Evans didn’t know if the state had ever contacted Highlands Water Company with their concerns. Maria Owens is the Director of DDW (Division of Drinking Water). Reports from the meeting by those in attendance expressed that Owens had concerns for the water needs of the current residents in the area, let alone any new developments. The DDW determined the water supply was in a state of “a current source deficiency,” with the recommendation of no more connections to the water system be allowed. This was when the idea of a 6-month building moratorium was first brought up amongst county council members.
Evans explained there are a few permits already approved. “There are 2 under construction now, and 3 permits on my desk, I think we could deal with five new homes, but we don’t want to take anymore.”
Council member, Tina Canon, who was present during the meeting with the DDW said, “Answers we received from the state was that this is a long term problem.

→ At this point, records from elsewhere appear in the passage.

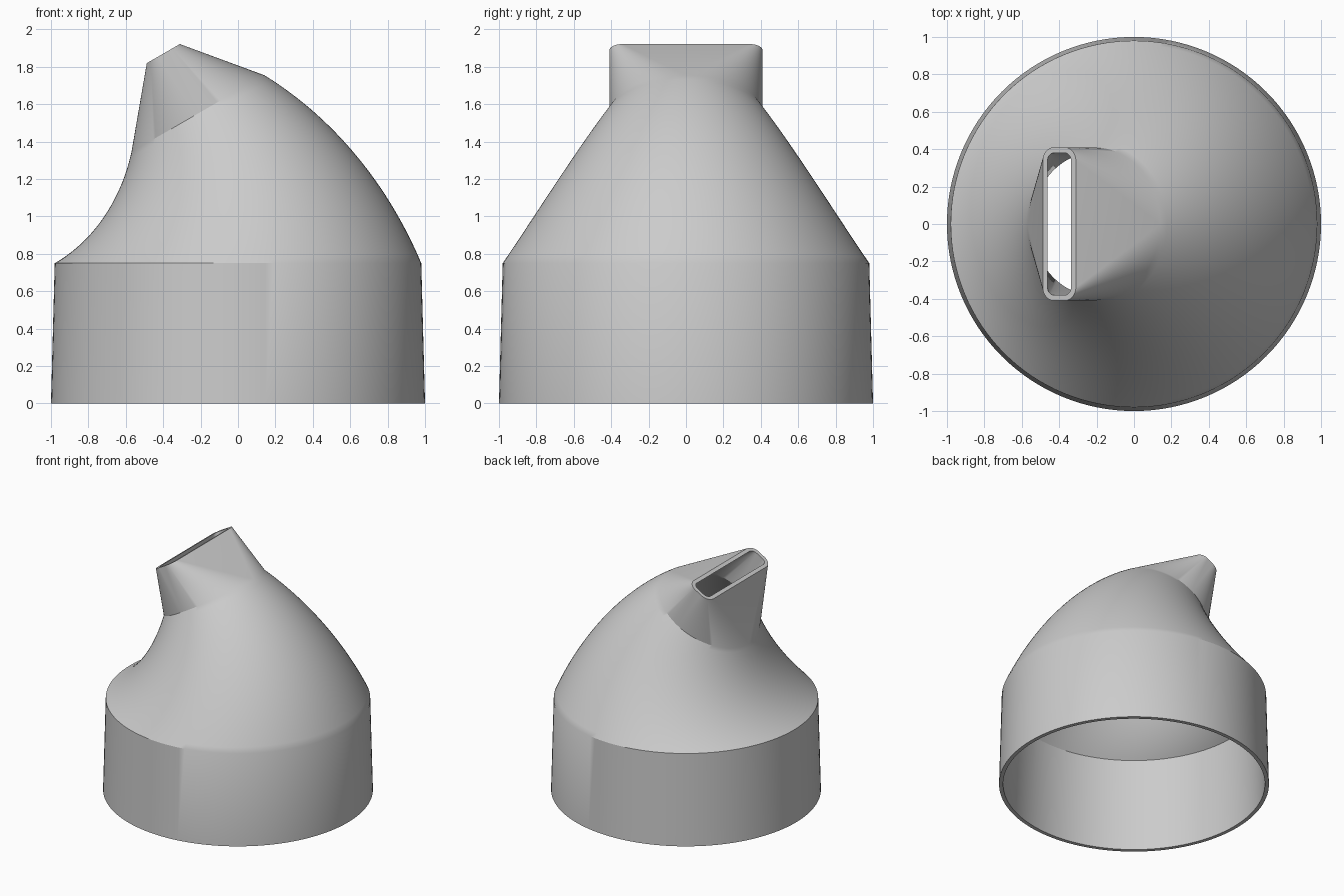
import bpy
import bmesh
import math
from mathutils import Vector

cube = bpy.data.objects.get("Cube")
if cube:
    bpy.data.objects.remove(cube, do_unlink=True)

QUARTER = 32            # segments per quarter of a ring
STEPS = 28              # rings along the curved neck
WALL = 0.03
BASE_R, SEAM_R, NECK_R = 1.0, 0.98, 0.41
SEAM_Z, BEND_R, TILT = 0.75, 1.6, math.radians(30)
SLOT_HALF_X, SLOT_HALF_Y, SLOT_CORNER = 0.102, 0.41, 0.07
SPOUT_LENGTH = 0.37


def ring(centre, tilt, half_x, half_y, corner):
    """Rounded rectangle (a circle when corner equals both halves), tilted about y."""
    points = []
    for q, (sx, sy) in enumerate([(1, 1), (-1, 1), (-1, -1), (1, -1)]):
        for i in range(QUARTER + 1):
            a = (q + i / QUARTER) * math.pi / 2
            u = sx * (half_x - corner) + corner * math.cos(a)
            v = sy * (half_y - corner) + corner * math.sin(a)
            points.append(centre + Vector((u * math.cos(tilt), v, u * math.sin(tilt))))
    return points


def shell_rings(inset):
    """All sections from the base up to the slot, inset by the wall."""
    def circle(centre, tilt, radius):
        r = radius - inset
        return ring(centre, tilt, r, r, r)

    # straight skirt
    rings = [circle(Vector((0, 0, 0)), 0, BASE_R)]
    # neck bending toward -x while narrowing
    for i in range(STEPS + 1):
        t = i / STEPS
        a = t * TILT
        centre = Vector((BEND_R * (math.cos(a) - 1), 0, SEAM_Z + BEND_R * math.sin(a)))
        rings.append(circle(centre, a, SEAM_R + (NECK_R - SEAM_R) * t))
    # spout ending in a rounded slot
    tip = centre + SPOUT_LENGTH * Vector((-math.sin(TILT), 0, math.cos(TILT)))
    rings.append(ring(tip, TILT, SLOT_HALF_X - inset, SLOT_HALF_Y - inset,
                      SLOT_CORNER - inset))
    return rings


# Outer wall up, inner wall down, closed into one hollow shell
sections = shell_rings(0) + shell_rings(WALL)[::-1]
bm = bmesh.new()
loops = [[bm.verts.new(p) for p in s] for s in sections]
for low, high in zip(loops, loops[1:] + loops[:1]):
    for i in range(len(low)):
        j = (i + 1) % len(low)
        bm.faces.new((low[i], low[j], high[j], high[i]))
bmesh.ops.remove_doubles(bm, verts=bm.verts, dist=1e-5)
bmesh.ops.recalc_face_normals(bm, faces=bm.faces)

mesh = bpy.data.meshes.new("nozzle_adapter")
bm.to_mesh(mesh)
bm.free()
adapter = bpy.data.objects.new("nozzle_adapter", mesh)
bpy.context.collection.objects.link(adapter)

# Single plain grey
grey = bpy.data.materials.new("light_grey")
grey.use_nodes = True
colour = (0.6, 0.6, 0.6, 1)
grey.diffuse_color = colour
grey.node_tree.nodes["Principled BSDF"].inputs["Base Color"].default_value = colour
mesh.materials.append(grey)

# Smooth walls, crisp rims
bpy.ops.object.select_all(action="DESELECT")
adapter.select_set(True)
bpy.context.view_layer.objects.active = adapter
bpy.ops.object.shade_smooth_by_angle(angle=math.radians(30))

It isn’t something we solve easily. The state’s recommendations will come from their final report.”
The final public report that would be delivered to the County Council could take two or more months to develop and deliver. It is the time between now and then that had the council concerned if more building permits should be accepted, reviewed and possibly approved.

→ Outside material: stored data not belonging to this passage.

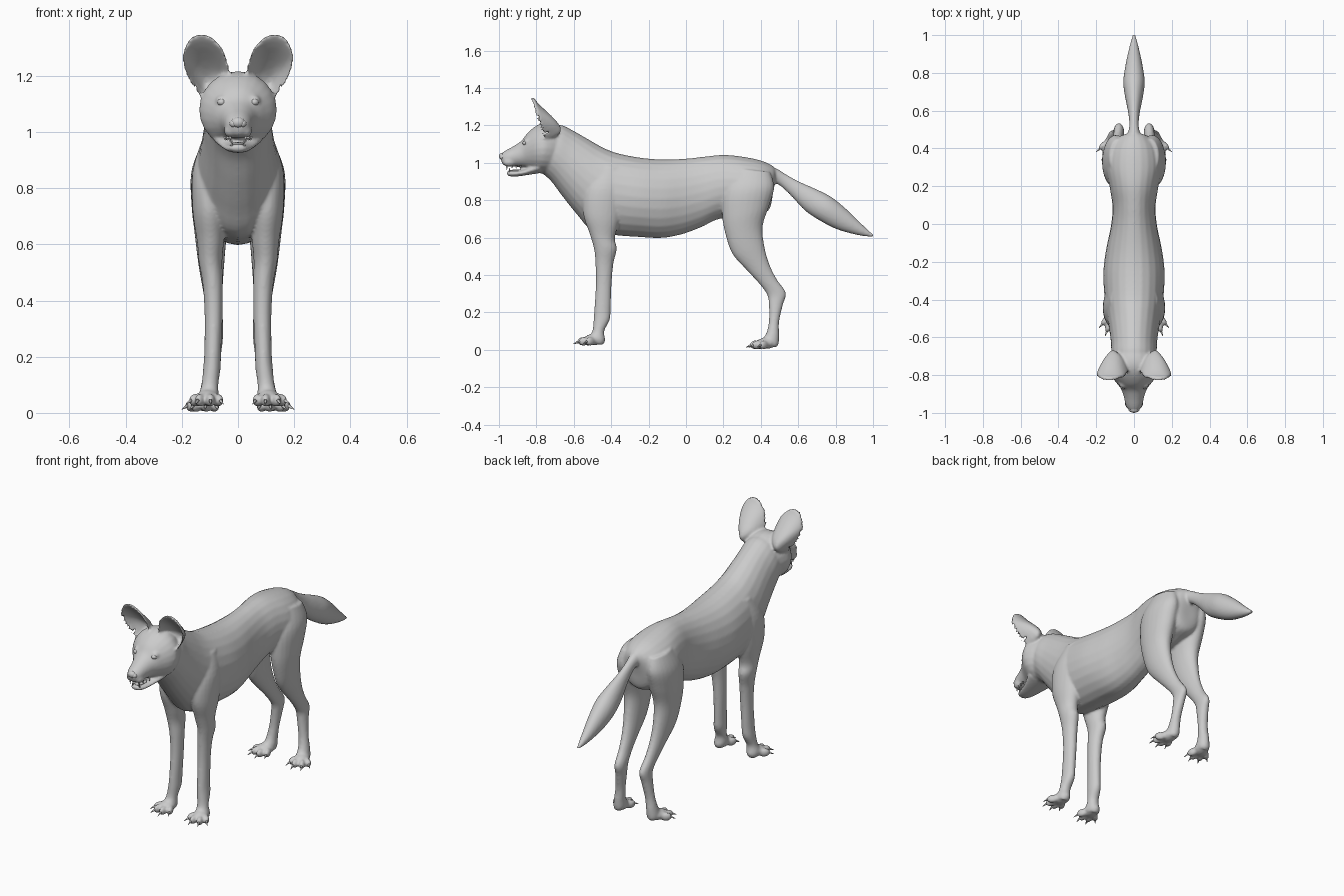
import bpy, bmesh, math
from mathutils import Matrix, Vector


def spline(rows, sub, closed=False):
    """Catmull-Rom interpolation of equal-length tuples."""
    n = len(rows)
    out = []
    for i in range(n if closed else n - 1):
        idx = [i - 1, i, i + 1, i + 2]
        idx = [k % n if closed else min(max(k, 0), n - 1) for k in idx]
        for j in range(sub):
            t = j / sub
            out.append([0.5 * (2 * b + (c - a) * t + (2 * a - 5 * b + 4 * c - d) * t ** 2
                               + (3 * b - a - 3 * c + d) * t ** 3)
                        for a, b, c, d in zip(*(rows[k] for k in idx))])
    if not closed:
        out.append(list(rows[-1]))
    return out


def skin(bm, rings):
    """Closed skin over a list of equal vertex rings."""
    n = len(rings[0])
    for a, b in zip(rings, rings[1:]):
        for i in range(n):
            k = (i + 1) % n
            bm.faces.new((a[i], a[k], b[k], b[i]))
    bm.faces.new(rings[0])
    bm.faces.new(rings[-1])


def loft(bm, rows, side=0, sub=5, seg=24):
    """Rows: y, z of one edge, y, z of the opposite edge, half width, (x centre)."""
    rings = []
    for r in spline(rows, sub):
        y1, z1, y2, z2, w = r[:5]
        xc = r[5] if len(r) > 5 else 0
        ring = []
        for i in range(seg):
            a = 2 * math.pi * i / seg
            c, x = math.cos(a) / 2, xc + w * math.sin(a)
            ring.append(bm.verts.new((x * (side or 1), (y1 + y2) / 2 + c * (y1 - y2),
                                      (z1 + z2) / 2 + c * (z1 - z2))))
        rings.append(ring)
    skin(bm, rings)


def ball(bm, loc, radii, turn=0.0):
    m = Matrix.Translation(loc) @ Matrix.Rotation(turn, 4, 'Z') @ Matrix.Diagonal((*radii, 1))
    bmesh.ops.create_uvsphere(bm, u_segments=16, v_segments=10, radius=1, matrix=m)


def spike(bm, loc, direction, r, length):
    d = Vector(direction).normalized()
    m = Matrix.Translation(Vector(loc) + d * length / 2) @ d.to_track_quat('Z', 'Y').to_matrix().to_4x4()
    bmesh.ops.create_cone(bm, cap_ends=True, segments=10, radius1=r, radius2=r * 0.1,
                          depth=length, matrix=m)


def finish(bm, name):
    bmesh.ops.recalc_face_normals(bm, faces=bm.faces[:])
    me = bpy.data.meshes.new(name)
    bm.to_mesh(me)
    bm.free()
    for p in me.polygons:
        p.use_smooth = True
    ob = bpy.data.objects.new(name, me)
    bpy.context.collection.objects.link(ob)
    return ob


TORSO = [(.487, .95, .465, .84, .03), (.465, .982, .445, .75, .09), (.40, 1.012, .38, .72, .135),
         (.30, 1.033, .30, .70, .148), (.20, 1.042, .18, .70, .128), (.10, 1.033, .08, .655, .114),
         (0, 1.022, -.02, .618, .122), (-.13, 1.018, -.13, .598, .147), (-.25, 1.028, -.25, .603, .162),
         (-.38, 1.055, -.38, .613, .157), (-.46, 1.09, -.50, .635, .145), (-.53, 1.13, -.58, .72, .132),
         (-.60, 1.17, -.66, .82, .122), (-.66, 1.2, -.72, .90, .12), (-.71, 1.205, -.77, .945, .11)]
HEAD = [(-.66, 1.195, -.71, .94, .11), (-.71, 1.213, -.745, .94, .13), (-.755, 1.215, -.775, .943, .138),
        (-.80, 1.198, -.80, .95, .125), (-.845, 1.162, -.84, .965, .092), (-.88, 1.118, -.87, .975, .068),
        (-.92, 1.09, -.91, .978, .054), (-.96, 1.068, -.95, .98, .045), (-.985, 1.052, -.975, .987, .032),
        (-.994, 1.04, -.985, 1.0, .016)]
JAW = [(-.79, 1.01, -.78, .945, .09), (-.86, .968, -.85, .934, .062), (-.91, .958, -.91, .926, .046),
       (-.945, .957, -.945, .928, .032), (-.958, .952, -.958, .937, .014)]
TAIL = [(.46, .975, .45, .90, .04), (.49, .966, .47, .895, .032), (.54, .935, .51, .872, .025),
        (.61, .897, .565, .82, .03), (.70, .857, .635, .745, .046), (.78, .815, .72, .688, .057),
        (.86, .75, .81, .643, .046), (.94, .672, .92, .613, .026), (1.003, .615, 1.0, .602, .007)]
FRONT_LEG = [(-.47, .98, -.34, .98, .04, .085), (-.54, .86, -.33, .86, .06, .102),
             (-.55, .73, -.35, .71, .06, .102), (-.515, .62, -.38, .60, .048, .098),
             (-.492, .54, -.37, .54, .042, .098), (-.484, .46, -.388, .46, .036, .09),
             (-.482, .35, -.398, .35, .032, .087), (-.49, .22, -.403, .22, .03, .09),
             (-.494, .16, -.408, .16, .031, .093), (-.50, .10, -.437, .10, .03, .1),
             (-.52, .07, -.432, .05, .036, .105), (-.52, .04, -.445, .026, .03, .107)]
HIND_LEG = [(.27, .97, .45, .95, .045, .085), (.20, .85, .472, .87, .07, .096),
            (.193, .72, .445, .77, .069, .097), (.213, .61, .41, .66, .057, .097),
            (.25, .51, .42, .55, .046, .095), (.33, .42, .447, .455, .035, .09),
            (.39, .355, .487, .375, .029, .085), (.433, .295, .534, .305, .028, .08),
            (.443, .24, .518, .24, .028, .084), (.443, .15, .498, .15, .027, .095),
            (.43, .09, .498, .08, .03, .104), (.41, .055, .495, .03, .034, .108),
            (.42, .03, .48, .012, .028, .11)]
EAR = [(.03, 1.20), (.048, 1.28), (.085, 1.33), (.13, 1.347), (.172, 1.33), (.197, 1.27),
       (.186, 1.21), (.155, 1.155), (.115, 1.115), (.065, 1.14)]


def ear(bm, side):
    """Dished oval shell: front rings going out, back rings coming in."""
    outline = spline(EAR, 4, closed=True)
    steps = [.04, .25, .45, .65, .82, .94, 1.0]
    rings = []
    for back, radii in ((0, steps), (1, steps[::-1])):
        for r in radii:
            ring = []
            for ox, oz in outline:
                x, z = .115 + (ox - .115) * r, 1.225 + (oz - 1.225) * r
                depth = .13 * min(1, max(0, (1.36 - z) / .21)) * (1 - r ** 2.5)
                y = -.762 - (z - 1.13) * .27 + depth + (.009 if back else -.009)
                ring.append(bm.verts.new((x * side, y, z)))
            rings.append(ring)
    skin(bm, rings)


# Body, blended into a single skin
body = bmesh.new()
claws = bmesh.new()
for rows in (TORSO, HEAD, JAW, TAIL):
    loft(body, rows)
for s in (1, -1):
    loft(body, FRONT_LEG, s)
    loft(body, HIND_LEG, s)
    ear(body, s)
    # Brow and lip
    ball(body, (s * .056, -.848, 1.112), (.024, .022, .02))
    ball(body, (s * .026, -.945, 1.003), (.024, .035, .024))
    # Paws with four toes and claws each
    for px, py, base, splay in ((.10, -.455, .022, 10), (.105, .467, .003, 16)):
        a = math.radians(splay)
        ball(body, (s * (px + .04 * math.sin(a)), py - .04 * math.cos(a), base + .032),
             (.04, .055, .03), s * a)
        for k, dist in zip((-32, -11, 11, 32), (.076, .096, .096, .076)):
            a = math.radians(splay + k)
            dx, dy = s * math.sin(a), -math.cos(a)
            ball(body, (s * px + dx * dist, py + dy * dist, base + .023),
                 (.017, .032, .024), s * a)
            reach = dist + .022
            spike(claws, (s * px + dx * reach, py + dy * reach, base + .023),
                  (dx, dy, -.45), .007, .034)

skin_ob = finish(body, "body")
rm = skin_ob.modifiers.new("blend", 'REMESH')
rm.mode = 'VOXEL'
rm.voxel_size = .007
rm.use_smooth_shade = True
sm = skin_ob.modifiers.new("soften", 'SMOOTH')
sm.factor = .5
sm.iterations = 5
finish(claws, "claws")

# Eyes
eyes = bmesh.new()
for s in (1, -1):
    ball(eyes, (s * .058, -.859, 1.106), (.016, .016, .013))
finish(eyes, "eyes")

# Nose
nose = bmesh.new()
ball(nose, (0, -.982, 1.034), (.024, .018, .019))
for s in (1, -1):
    ball(nose, (s * .016, -.98, 1.03), (.014, .015, .014))
finish(nose, "nose")

# Teeth and tongue
teeth = bmesh.new()
for s in (1, -1):
    spike(teeth, (s * .028, -.958, .988), (0, 0, -1), .006, .026)
    spike(teeth, (s * .022, -.944, .95), (0, 0, 1), .005, .026)
    for k in range(3):
        spike(teeth, (s * (.036 + .005 * k), -.93 + .022 * k, .984), (0, 0, -1), .006, .014)
finish(teeth, "teeth")
tongue = bmesh.new()
ball(tongue, (0, -.90, .957), (.026, .045, .007))
finish(tongue, "tongue")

“I take what we’re doing here very serious, when we step in on a company’s ability to conduct business. I also understand our role for the health and safety of the people of Morgan County. What we do here can seriously set a precedent for other companies down the road. In this location in Mountain green I cannot count the amount of phone calls, emails, public comment with concerns about water. And water isn’t the only issue. We have bad soil all over the county, not just in the Highlands. I believe we should make sure water is flowing before we give building permits,” said Council Member, Robert Kilmer.

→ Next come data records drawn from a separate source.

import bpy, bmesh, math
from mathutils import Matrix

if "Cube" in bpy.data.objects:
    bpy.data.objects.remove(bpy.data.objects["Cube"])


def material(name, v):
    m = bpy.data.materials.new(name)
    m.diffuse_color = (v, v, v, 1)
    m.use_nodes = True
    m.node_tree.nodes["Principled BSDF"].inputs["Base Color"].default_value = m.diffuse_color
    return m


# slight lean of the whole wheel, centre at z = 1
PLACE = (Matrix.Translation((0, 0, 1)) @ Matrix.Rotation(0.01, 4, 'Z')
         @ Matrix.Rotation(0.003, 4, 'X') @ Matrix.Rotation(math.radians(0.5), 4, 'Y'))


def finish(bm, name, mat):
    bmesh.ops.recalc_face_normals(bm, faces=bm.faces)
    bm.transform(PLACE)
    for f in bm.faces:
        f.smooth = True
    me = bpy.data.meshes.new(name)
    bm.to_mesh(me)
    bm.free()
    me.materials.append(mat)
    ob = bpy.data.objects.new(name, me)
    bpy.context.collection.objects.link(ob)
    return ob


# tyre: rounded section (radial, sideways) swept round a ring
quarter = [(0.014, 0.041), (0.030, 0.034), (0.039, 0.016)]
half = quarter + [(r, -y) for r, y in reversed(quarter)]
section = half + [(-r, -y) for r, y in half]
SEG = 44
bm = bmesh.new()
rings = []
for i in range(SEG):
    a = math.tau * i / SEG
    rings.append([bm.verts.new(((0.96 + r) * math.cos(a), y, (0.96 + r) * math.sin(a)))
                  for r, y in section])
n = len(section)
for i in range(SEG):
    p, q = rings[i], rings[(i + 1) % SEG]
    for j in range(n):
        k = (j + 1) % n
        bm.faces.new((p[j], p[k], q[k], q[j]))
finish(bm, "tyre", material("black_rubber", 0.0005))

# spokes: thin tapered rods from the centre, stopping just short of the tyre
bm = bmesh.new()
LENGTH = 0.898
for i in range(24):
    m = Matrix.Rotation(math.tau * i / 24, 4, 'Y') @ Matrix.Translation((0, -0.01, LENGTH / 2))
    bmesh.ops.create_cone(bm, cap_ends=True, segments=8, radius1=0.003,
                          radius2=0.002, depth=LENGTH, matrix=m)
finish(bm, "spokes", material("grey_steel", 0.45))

The soil topic was discussed at length. Bringing up the need for more in-depth building site inspections for sensitive lands to avoid landslides like those in 2005. Sensitive land overlays can be used to protect residents. Geotechnical inspection is encouraged to be concluded before building. Many public comments urged the county council to require the developers to follow certain geotechnical guidelines. Some felt an entire team should be involved including architects, civil engineers, and geotechnical specialists.
But the focused problem was water. If the situation with water flow is rectified before the six month limit on the proposed moratorium, the building moratorium could be lifted. “The moratorium is designed to protect the county and the current residents,” Council Member, John Barber said, “If this goes through I hope it’s lifted soon.”
At the end of the discussion the vote passed to instate a 6-month moratorium in the Highlands Water District, which can be lifted at any time before the six month time frame. The only hook ups that can go forward before the moratorium is lifted are the five lots in process. The Highlands water company hasn’t issued a will serve letter for new construction, and expressed their continued efforts to rectify the shortage. The Highlands Water company is meeting with the DDW soon to discuss actions to rectify the situation.